Break the cycle: online poker growth ‘on the horizon’
Break the cycle: online poker growth ‘on the horizon’
Serge Mukhanov, CEO at Connective Games, says the decline in global online poker play is cyclical, and that growth is on the horizon.
“The global online poker industry has been in ill health for several years now, with some having already written its obituary. The decline has been significant and sustained. Players have found new forms of entertainment that offer instant gratification and can be accessed via their smartphone devices without compromising on quality. In this regard, online poker has been very much behind the curve.
But recently, things have changed. Online poker operators and suppliers have been hard at work developing new formats, features and tools to ensure the vertical meets modern consumer demands. Formats such as Sit&Go, gamification elements that reward player achievements, build-in games like Wheel of Fortune, and mobile-first functionality are helping drive a slow and steady resurgence in play for some operators in some markets.

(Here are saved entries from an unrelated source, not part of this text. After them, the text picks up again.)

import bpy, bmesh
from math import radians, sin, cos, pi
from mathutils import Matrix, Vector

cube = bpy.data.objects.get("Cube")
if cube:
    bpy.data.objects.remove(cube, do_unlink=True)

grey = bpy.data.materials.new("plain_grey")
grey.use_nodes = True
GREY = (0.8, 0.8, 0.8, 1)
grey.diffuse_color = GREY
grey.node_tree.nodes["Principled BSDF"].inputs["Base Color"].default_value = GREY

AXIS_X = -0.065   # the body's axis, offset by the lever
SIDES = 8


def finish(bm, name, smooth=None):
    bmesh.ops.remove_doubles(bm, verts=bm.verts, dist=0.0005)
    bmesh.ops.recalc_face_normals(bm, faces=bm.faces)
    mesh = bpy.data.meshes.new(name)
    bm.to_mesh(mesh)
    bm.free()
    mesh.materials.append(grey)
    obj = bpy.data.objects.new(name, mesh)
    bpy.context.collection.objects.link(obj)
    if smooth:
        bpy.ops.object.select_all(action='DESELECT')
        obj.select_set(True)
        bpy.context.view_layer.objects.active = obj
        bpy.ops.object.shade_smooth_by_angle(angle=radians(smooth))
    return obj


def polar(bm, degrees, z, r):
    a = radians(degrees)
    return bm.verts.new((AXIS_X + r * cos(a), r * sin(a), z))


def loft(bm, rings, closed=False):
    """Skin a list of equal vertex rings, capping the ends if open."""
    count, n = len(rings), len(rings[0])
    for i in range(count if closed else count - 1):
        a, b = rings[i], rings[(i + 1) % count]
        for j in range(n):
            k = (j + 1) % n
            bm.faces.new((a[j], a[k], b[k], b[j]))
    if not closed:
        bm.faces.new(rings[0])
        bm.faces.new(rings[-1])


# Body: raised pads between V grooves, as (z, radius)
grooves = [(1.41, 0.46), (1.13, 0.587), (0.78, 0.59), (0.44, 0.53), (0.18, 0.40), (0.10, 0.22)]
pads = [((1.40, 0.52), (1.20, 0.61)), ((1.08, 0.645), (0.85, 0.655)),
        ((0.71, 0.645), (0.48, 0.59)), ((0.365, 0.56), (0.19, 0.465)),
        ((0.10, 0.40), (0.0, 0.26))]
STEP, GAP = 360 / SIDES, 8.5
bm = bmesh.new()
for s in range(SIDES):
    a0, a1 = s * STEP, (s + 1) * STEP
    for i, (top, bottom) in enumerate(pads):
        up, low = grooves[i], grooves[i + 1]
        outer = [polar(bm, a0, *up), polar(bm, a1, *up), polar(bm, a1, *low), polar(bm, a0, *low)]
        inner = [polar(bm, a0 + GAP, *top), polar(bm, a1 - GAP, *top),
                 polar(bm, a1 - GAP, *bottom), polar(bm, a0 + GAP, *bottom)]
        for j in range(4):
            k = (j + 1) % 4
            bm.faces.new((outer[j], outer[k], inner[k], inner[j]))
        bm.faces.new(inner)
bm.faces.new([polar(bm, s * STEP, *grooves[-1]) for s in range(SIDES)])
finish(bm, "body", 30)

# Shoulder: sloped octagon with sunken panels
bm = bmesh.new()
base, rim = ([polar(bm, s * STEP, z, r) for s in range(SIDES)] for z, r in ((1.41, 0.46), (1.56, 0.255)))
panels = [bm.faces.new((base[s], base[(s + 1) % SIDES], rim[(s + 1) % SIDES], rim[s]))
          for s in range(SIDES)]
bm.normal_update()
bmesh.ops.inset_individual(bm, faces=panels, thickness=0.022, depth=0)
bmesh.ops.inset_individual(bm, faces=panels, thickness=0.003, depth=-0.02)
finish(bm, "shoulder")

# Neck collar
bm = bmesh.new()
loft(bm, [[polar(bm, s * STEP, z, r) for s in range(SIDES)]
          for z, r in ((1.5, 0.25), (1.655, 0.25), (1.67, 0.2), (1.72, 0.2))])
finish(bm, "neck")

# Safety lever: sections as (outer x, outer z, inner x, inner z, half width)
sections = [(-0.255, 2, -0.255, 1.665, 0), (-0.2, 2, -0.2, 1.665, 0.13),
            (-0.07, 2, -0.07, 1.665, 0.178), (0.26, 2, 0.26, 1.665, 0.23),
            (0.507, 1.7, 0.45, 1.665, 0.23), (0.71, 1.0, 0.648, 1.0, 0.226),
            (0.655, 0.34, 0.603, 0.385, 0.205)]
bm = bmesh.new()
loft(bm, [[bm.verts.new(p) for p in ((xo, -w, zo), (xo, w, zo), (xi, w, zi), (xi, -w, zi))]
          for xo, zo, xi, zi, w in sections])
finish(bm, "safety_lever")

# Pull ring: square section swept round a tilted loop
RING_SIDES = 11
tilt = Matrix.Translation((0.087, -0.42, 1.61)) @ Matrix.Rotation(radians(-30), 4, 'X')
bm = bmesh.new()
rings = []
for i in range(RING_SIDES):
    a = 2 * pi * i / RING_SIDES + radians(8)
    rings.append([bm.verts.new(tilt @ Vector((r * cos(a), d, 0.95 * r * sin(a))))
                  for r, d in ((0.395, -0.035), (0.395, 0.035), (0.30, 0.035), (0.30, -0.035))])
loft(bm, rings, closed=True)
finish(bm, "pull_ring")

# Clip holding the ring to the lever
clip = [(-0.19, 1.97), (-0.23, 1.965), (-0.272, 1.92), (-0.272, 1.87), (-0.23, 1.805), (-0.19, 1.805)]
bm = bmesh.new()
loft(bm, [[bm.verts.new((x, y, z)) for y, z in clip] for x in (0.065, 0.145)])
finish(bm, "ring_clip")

These changes mark a shift in the player demographic operators are targeting: casual consumers over experienced multi-tabling pros. They are far more lucrative and stable, and are the key to building a sustainable business in the long term. Unibet is very much leading the charge here, enjoying growth where others are struggling to fend-off decline – parent company, Kindred Group, saw poker revenues increase 64% year-on-year in 2016.

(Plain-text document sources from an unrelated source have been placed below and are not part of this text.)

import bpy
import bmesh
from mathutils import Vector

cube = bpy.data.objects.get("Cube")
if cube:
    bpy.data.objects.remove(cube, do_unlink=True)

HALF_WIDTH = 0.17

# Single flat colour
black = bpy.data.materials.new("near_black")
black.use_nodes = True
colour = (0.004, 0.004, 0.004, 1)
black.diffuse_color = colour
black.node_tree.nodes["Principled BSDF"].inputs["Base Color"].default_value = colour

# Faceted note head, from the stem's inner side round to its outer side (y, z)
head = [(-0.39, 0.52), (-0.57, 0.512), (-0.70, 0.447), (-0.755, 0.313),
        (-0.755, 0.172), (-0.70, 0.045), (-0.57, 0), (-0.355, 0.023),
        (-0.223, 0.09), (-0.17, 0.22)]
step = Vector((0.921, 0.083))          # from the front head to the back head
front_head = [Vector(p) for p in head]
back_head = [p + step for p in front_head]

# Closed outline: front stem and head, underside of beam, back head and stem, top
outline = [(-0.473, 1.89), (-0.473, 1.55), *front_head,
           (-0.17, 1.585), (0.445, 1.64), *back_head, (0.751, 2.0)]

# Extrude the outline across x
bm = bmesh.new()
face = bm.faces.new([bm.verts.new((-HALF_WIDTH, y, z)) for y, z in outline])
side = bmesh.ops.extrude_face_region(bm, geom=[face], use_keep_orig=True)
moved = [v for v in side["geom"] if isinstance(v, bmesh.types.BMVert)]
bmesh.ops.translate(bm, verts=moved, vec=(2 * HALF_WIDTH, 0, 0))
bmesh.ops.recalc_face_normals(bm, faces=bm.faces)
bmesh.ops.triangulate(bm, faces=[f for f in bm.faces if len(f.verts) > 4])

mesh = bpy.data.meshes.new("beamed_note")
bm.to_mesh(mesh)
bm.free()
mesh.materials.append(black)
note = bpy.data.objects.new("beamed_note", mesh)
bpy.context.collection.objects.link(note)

Unibet’s success proves there is a lot of life left in poker, especially with emerging markets such as India, Russia, Africa and the US edging ever close to opening their digital doors to regulated online gambling for the first time. These new regions are the lifeline the poker industry needs, but operators and suppliers entering these territories need to proceed with caution if they are to avoid similar levels of decline in the coming years.
That’s because poker is cyclical. When a new market opens, most players are relatively inexperienced and are playing for fun. But as they play more, honing their skills and confidence, they become highly competent players. Over time, this sees the former feeding on the latter, scaring them away from the game and kick-starting the period of decline we are seeing in mature markets.

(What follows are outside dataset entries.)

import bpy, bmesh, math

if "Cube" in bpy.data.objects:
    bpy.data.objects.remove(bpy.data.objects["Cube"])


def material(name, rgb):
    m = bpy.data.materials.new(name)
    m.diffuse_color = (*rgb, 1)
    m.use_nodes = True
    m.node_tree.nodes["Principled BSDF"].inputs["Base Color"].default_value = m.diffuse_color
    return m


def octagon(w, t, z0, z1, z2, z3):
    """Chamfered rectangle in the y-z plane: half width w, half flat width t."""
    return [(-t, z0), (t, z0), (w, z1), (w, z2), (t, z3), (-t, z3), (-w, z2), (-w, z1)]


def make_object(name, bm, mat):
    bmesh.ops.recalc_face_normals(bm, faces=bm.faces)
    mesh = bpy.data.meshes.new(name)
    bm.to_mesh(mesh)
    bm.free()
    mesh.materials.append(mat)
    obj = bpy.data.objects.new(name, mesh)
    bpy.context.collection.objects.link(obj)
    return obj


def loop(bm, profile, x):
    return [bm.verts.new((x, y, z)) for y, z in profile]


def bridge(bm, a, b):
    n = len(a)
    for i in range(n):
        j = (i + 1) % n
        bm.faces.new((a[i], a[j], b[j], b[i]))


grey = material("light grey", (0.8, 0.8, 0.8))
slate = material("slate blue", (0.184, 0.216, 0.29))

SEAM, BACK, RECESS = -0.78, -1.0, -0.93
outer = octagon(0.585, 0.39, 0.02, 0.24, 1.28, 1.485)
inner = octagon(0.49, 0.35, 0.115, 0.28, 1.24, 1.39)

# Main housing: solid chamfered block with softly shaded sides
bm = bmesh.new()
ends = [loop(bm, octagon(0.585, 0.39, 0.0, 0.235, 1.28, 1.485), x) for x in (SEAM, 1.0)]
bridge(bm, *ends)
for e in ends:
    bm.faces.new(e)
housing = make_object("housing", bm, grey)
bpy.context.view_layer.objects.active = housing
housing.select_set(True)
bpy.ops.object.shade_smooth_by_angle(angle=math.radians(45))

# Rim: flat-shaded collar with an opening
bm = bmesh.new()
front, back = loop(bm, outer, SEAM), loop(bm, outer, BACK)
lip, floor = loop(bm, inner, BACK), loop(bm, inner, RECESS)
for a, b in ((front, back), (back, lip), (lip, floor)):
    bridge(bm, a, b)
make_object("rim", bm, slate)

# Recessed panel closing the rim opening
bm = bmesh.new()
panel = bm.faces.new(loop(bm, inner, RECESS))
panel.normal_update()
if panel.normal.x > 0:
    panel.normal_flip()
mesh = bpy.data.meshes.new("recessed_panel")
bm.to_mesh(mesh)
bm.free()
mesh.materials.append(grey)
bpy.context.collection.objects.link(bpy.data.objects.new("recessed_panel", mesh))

How long does it take new markets to go through this cycle? Here at Connective Games, we estimate it is about six years. Seventy-two months from the first online site going live in, say, India, to it enduring the near-terminal decline seen in markets such as the UK, France and Italy. It’s not long, and countries such as India, Russia and the US are all at risk of falling into this downward spiral.
Of course, operators and suppliers are now armed with enough knowledge to help prevent history repeating itself, and those launching online poker products in such regions would be wise to heed their advice. The key to ensuring poker remains healthy and vibrant is to build an ecosystem which harmonically combines casual players environment and experienced players surroundings.
It is challenging task as these groups of players have different goals and interests. We can even say they belong to different cultures. Recreational players seek to have fun from the game. They do not want to spend much time on learning, and value the possibility to win big instantly. Professional players, on the other hand, play for money and do everything to be most efficient in it.
Firstly, casual players should be provided with the possibility to enjoy the game and grow their skills in encouraging friendly atmosphere – not through the hard aggressive struggle of professional players. There are many practices to archive that. For example, operator can introduce total anonymity in the room, or use a lobby which doesn’t allow selecting particular table to randomly mix opponents of different skills, or even segregate players, automatically analysing the reams of data players generate to assess their individual skill level and then seat them at tables with rivals of a similar ability.
And the second point, but with the same importance, is different features and game formats should be offered to each of these societies to meet their needs.
Professionals need features aimed at effective management of several tables, tons of interface settings to tailor the interface and game formats which is more skill-based than luck-dependent. Casual players prefer easy and fast access to the game, entertaining and at the same time educational missions or quests and various jackpots. Having all of these in the room ensures players are provided the type of experience they are seeking, whether it be casual or more professional.
Operators and suppliers need to continue to invest in their innovation and development pipelines, and bring new and exciting formats, features and tools to market. This, combined with new markets opening-up, will see the global poker industry go full circle, returning to rude health and year-on-year growth.
Lessons have been learned, so there is no need for history to repeat itself. The cycle can be broken.”
Totally Gaming says: It has been increasingly difficult for poker operators to maintain a foothold in today’s competitive online gaming marketplace. However, numerous forward-thinking operators continue to develop new formats, features and tools to bring new life to the vertical, and it will be interesting to track the sector’s progress over the medium term.